- 7-day stage race in the mountains, total 850-900km and 20,000m climbing
- Six in-line stages averaging 140km and 3,200m per stage
- One mountain time-trial of 15-20km and 1,200m climbing
This is clearly an endurance event. Each stage will take from 5 to 8 hours to complete, depending on the level of the rider, including between 3 and 5 hours of climbing on slopes averaging around 6.5%. The critical qualities to develop are:
- Power at lactate threshold
- The ability to repeat climbs at or near the lactate threshold power.
- The ability to recover and repeat the next day.
- Descending skills.
It is important to note that there is no such thing as a ‘one size fits all’ training plan. The optimum plan for you depends on your training history, available time and goals for the event, to mention just the most important variables. The advice that follows – and indeed all advice you’ll read anywhere that is not developed specifically for you by a coach – must therefore be taken as general guidelines only, to be adapted to your own situation.
With that in mind, let’s take a look at the macro structure. The 10 months between November and the Haute Route in late August are broken down into five distinct periods:
1. Transition period (November to December)
During the transition period you may take a short break from road cycling. Try mountain-biking, cyclocross or even practice another sport, such as running, swimming, or cross-country skiing. The summer races are won in the winter, however, and by December you should be back regularly on the bike, rested, recharged and motivated for a new season!
2. Base period (January to March)
The priority is to develop core skills and strength, which will improve your VO2max and FTP (Functional Threshold Power, the highest average power you can maintain for one hour). This means lots of work at both ends of the cadence scale, and intervals in Zones 3, 4 and 5.
You should build in regular leg-strength execises off the bike as well as core-strength exercises and of course a regular stretching routine. There is no need to waste time on low intensity endurance rides.
3. Build period (April, May)
- Increase the volume: the transition to summer time should allow you to get out during the week, and the better weather and weekend sportives should also help putting the miles in.
- Increase the intensity: do more and longer intervals at the lactate threshold (upper Zone 3, lower Zone 4).
- Of course, you must also maintain the qualities that you developed during the winter in order not to lose the gains (high cadence, leg and core strength, flexibility).
4. Pre-competition period (June, July)
These last two months are your final opportunity to make a real difference. The closer you get to the start date, the more your training should ressemble the future event. As early as May, certainly from June, you should feel ready to tackle a sportive with a significant amount of climbing. Start stringing together 2 then 3 days in a row at 90-100km and 2,000m of climbing. Book yourself on a training camp where you will do at least 70% of the Haute Route’s distance and climbing.
This is also the last chance to do some serious work on your descending skills. Again, a training camp is the best option!

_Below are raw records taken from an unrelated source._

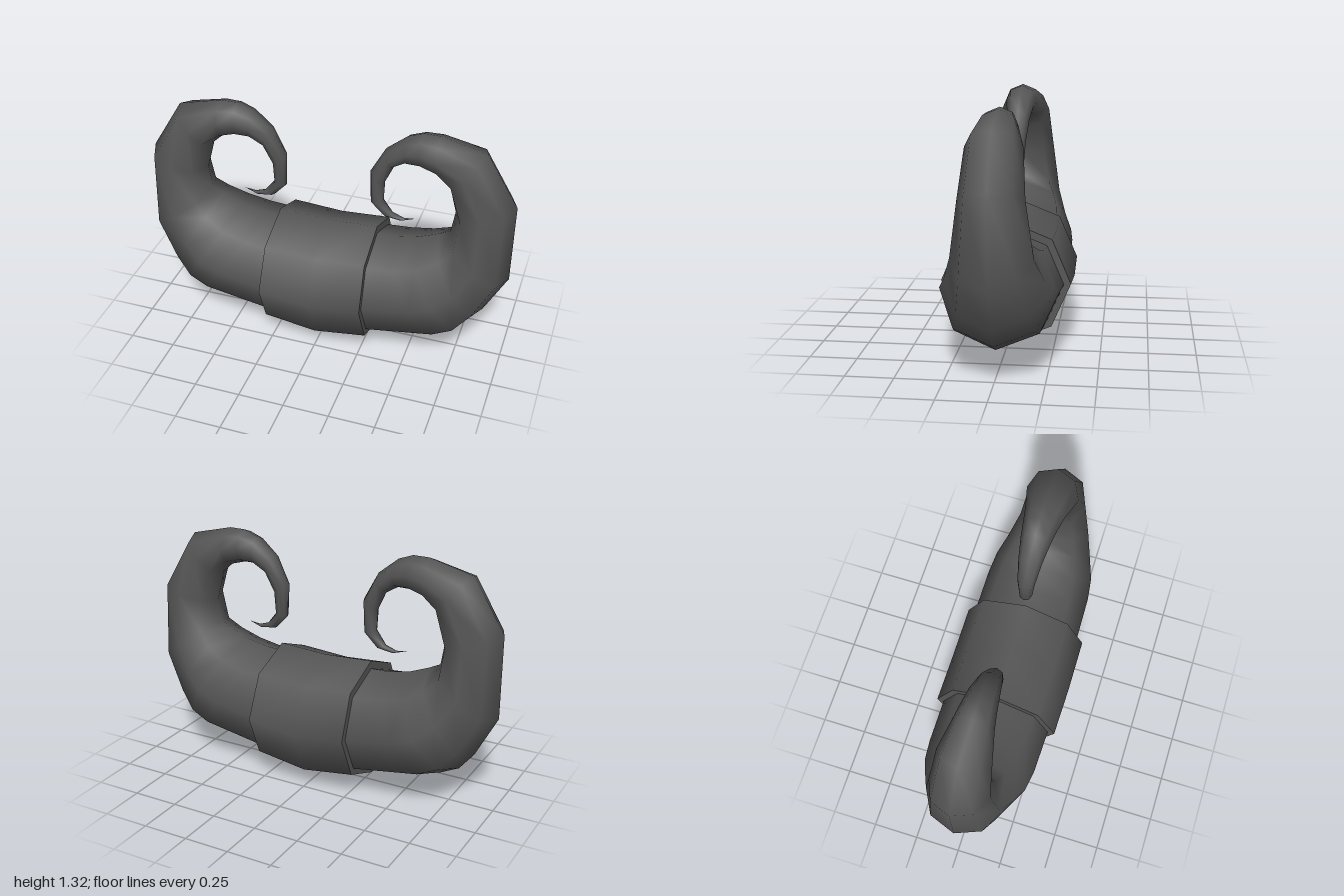
import * as THREE from 'three';
import { mergeGeometries } from 'three/addons/utils/BufferGeometryUtils.js';

const SIDES = 8;

// Sections: [outer x, outer y, inner x, inner y, half depth], from the middle to the tip
const HORN = [
  [0, 0.045, 0, 0.655, 0.305],
  [0.28, 0.08, 0.28, 0.662, 0.305],
  [0.70, 0.15, 0.37, 0.665, 0.30],
  [0.80, 0.20, 0.50, 0.69, 0.285],
  [0.88, 0.30, 0.61, 0.735, 0.245],
  [1.00, 0.53, 0.67, 0.765, 0.20],
  [1.00, 0.98, 0.69, 0.89, 0.16],
  [0.83, 1.26, 0.645, 1.06, 0.14],
  [0.59, 1.32, 0.585, 1.115, 0.105],
  [0.50, 1.32, 0.50, 1.14, 0.09],
  [0.42, 1.29, 0.42, 1.14, 0.078],
  [0.31, 1.20, 0.355, 1.10, 0.062],
  [0.23, 1.05, 0.31, 1.00, 0.047],
  [0.235, 0.87, 0.305, 0.88, 0.035],
  [0.31, 0.79, 0.36, 0.81, 0.022],
  [0.40, 0.775, 0.42, 0.79, 0.012],
  [0.48, 0.80, 0.48, 0.80, 0],
];

const BAND = [
  [-0.29, 0.045, -0.275, 0.705, 0.342],
  [0, 0, 0, 0.69, 0.345],
  [0.29, 0.045, 0.275, 0.705, 0.342],
];

// Skin a row of octagonal sections
function loft(sections) {
  const positions = [];
  const index = [];
  sections.forEach(([ox, oy, ix, iy, depth], i) => {
    const cx = (ox + ix) / 2;
    const cy = (oy + iy) / 2;
    for (let j = 0; j < SIDES; j++) {
      const t = (j / SIDES) * Math.PI * 2;
      const c = Math.cos(t);
      positions.push(cx + (ox - cx) * c, cy + (oy - cy) * c, depth * Math.sin(t));
      if (i === 0) continue;
      const k = (j + 1) % SIDES;
      const a = (i - 1) * SIDES;
      const b = i * SIDES;
      index.push(a + j, b + j, b + k, a + j, b + k, a + k);
    }
  });
  const geometry = new THREE.BufferGeometry();
  geometry.setAttribute('position', new THREE.Float32BufferAttribute(positions, 3));
  geometry.setIndex(index);
  geometry.computeVertexNormals();
  return geometry;
}

const mirror = (sections) =>
  sections.map(([ox, oy, ix, iy, d]) => [-ox, oy, -ix, iy, d]).reverse();

// Collapse a section to its centre, used to close an end
function centre([ox, oy, ix, iy]) {
  const x = (ox + ix) / 2;
  const y = (oy + iy) / 2;
  return [x, y, x, y, 0];
}

export function createModel() {
  const group = new THREE.Group();
  group.name = 'curledHorns';
  const charcoal = new THREE.MeshStandardMaterial({ color: 0x555555 });
  charcoal.name = 'charcoal';

  const add = (name, geometry) => {
    const mesh = new THREE.Mesh(geometry, charcoal);
    mesh.name = name;
    group.add(mesh);
  };

  // Horns curling up and inwards
  add('leftHorn', loft(HORN));
  add('rightHorn', loft(mirror(HORN)));

  // Central band with sharp, flat ends
  const first = BAND[0];
  const last = BAND[BAND.length - 1];
  add('centreBand', mergeGeometries([
    loft(BAND),
    loft([centre(first), first]),
    loft([last, centre(last)]),
  ]));

  return group;
}
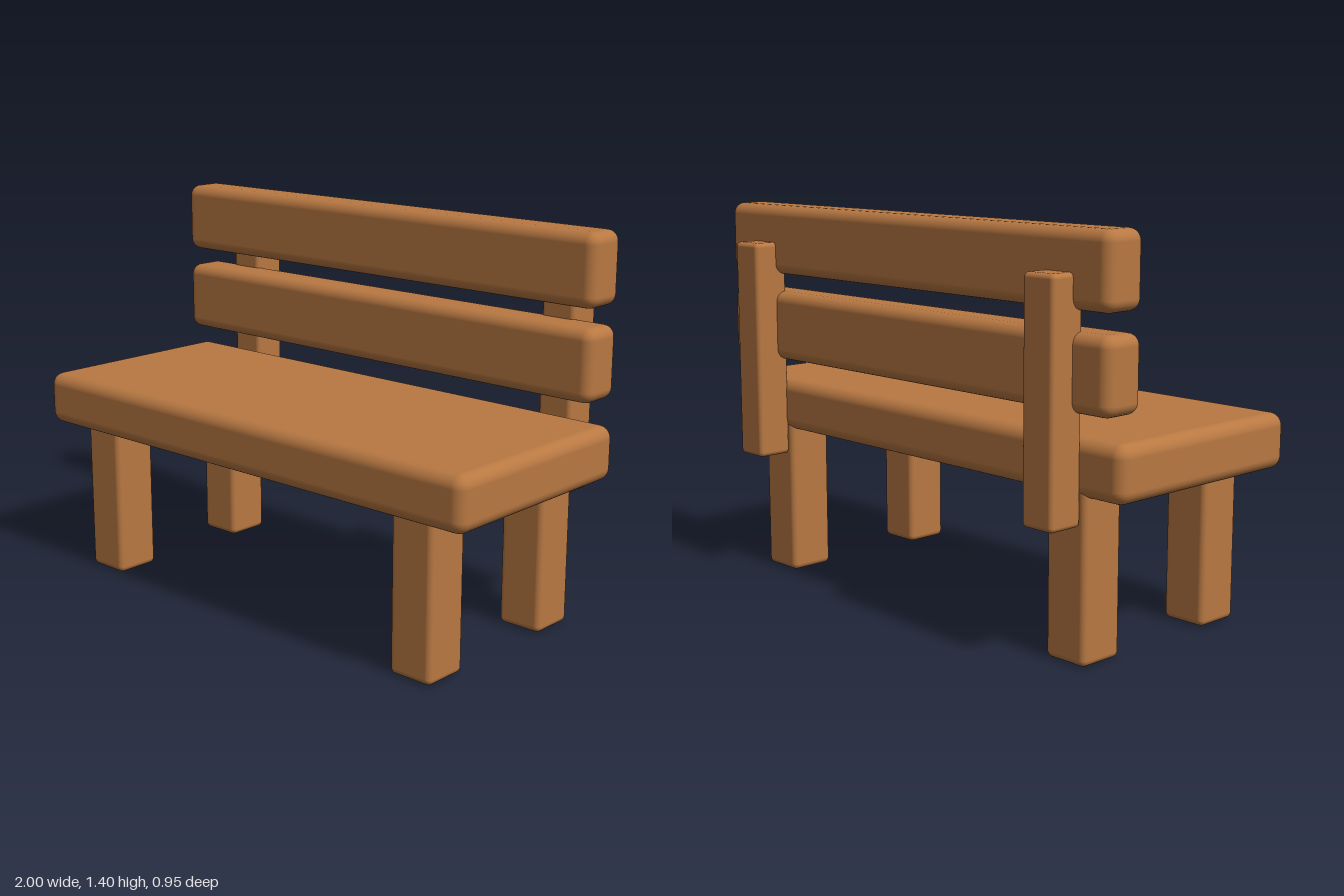
import * as THREE from 'three';
import { RoundedBoxGeometry } from 'three/addons/geometries/RoundedBoxGeometry.js';

export function createModel() {
  const bench = new THREE.Group();
  bench.name = 'bench';
  const wood = new THREE.MeshStandardMaterial({ color: 0xb87842 });
  wood.name = 'wood';

  // Rounded beam spanning the given [min, max] ranges
  function beam(name, [x0, x1], [y0, y1], [z0, z1], radius) {
    const geometry = new RoundedBoxGeometry(x1 - x0, y1 - y0, z1 - z0, 4, radius);
    const mesh = new THREE.Mesh(geometry, wood);
    mesh.name = name;
    mesh.position.set((x0 + x1) / 2, (y0 + y1) / 2, (z0 + z1) / 2);
    bench.add(mesh);
  }

  // Seat plank
  beam('seat', [-1, 1], [0.557, 0.75], [-0.353, 0.477], 0.045);

  // Two backrest slats
  beam('lowerBackSlat', [-0.97, 0.97], [0.83, 1.085], [-0.39, -0.228], 0.04);
  beam('upperBackSlat', [-0.97, 0.97], [1.15, 1.404], [-0.39, -0.228], 0.04);

  // Legs and backrest posts, mirrored left and right
  for (const [side, s] of [['left', 1], ['right', -1]]) {
    const span = (a, b) => (s > 0 ? [a, b] : [-b, -a]);
    beam(side + 'FrontLeg', span(0.67, 0.842), [0.004, 0.64], [0.25, 0.422], 0.022);
    beam(side + 'BackLeg', span(0.67, 0.842), [0.004, 0.64], [-0.344, -0.172], 0.022);
    beam(side + 'BackPost', span(0.688, 0.822), [0.465, 1.268], [-0.476, -0.343], 0.017);
  }

  // Rest the feet on the ground
  bench.children.forEach((part) => { part.position.y -= 0.004; });
  return bench;
}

In parallel you should be continuing to make a major effort in training to develop your power at aerobic threshold. You should be alternating short but intense interval sessions in Zones 4 and 5 with longer rides that include plenty of climbing and/or lengthy periods at the upper end of Zone 3.
5. Tapering (last 2 to 3 weeks)
It is now too late to train. The objective in the last 2-3 weeks is to maintain your fitness while dramatically reducing your fatigue, so you arrive at the start at the peak of your form. Every 3 to 4 days, do a relatively short but intense workout that simulates race conditions, then rest. You should almost feel that you are not doing enough!
Final word on the macro structure
It is absolutely essential to build in breaks during your training. These don’t normally appear in the macro structure outlined above (with the possible exception of the transition period), because they need to be planned at the next level down, as an integral part of the three or four week mini-cycles within each block. Without breaks you are certain to overtrain, resulting in sickness and/or injury. Failing to rest and recover enough is the biggest mistake made by amateur cyclists. Read here for more on planning the next level.
In Coach’s Corner #2 we will look at training very specifically for the Haute Route.
Updated November 13th, 2016.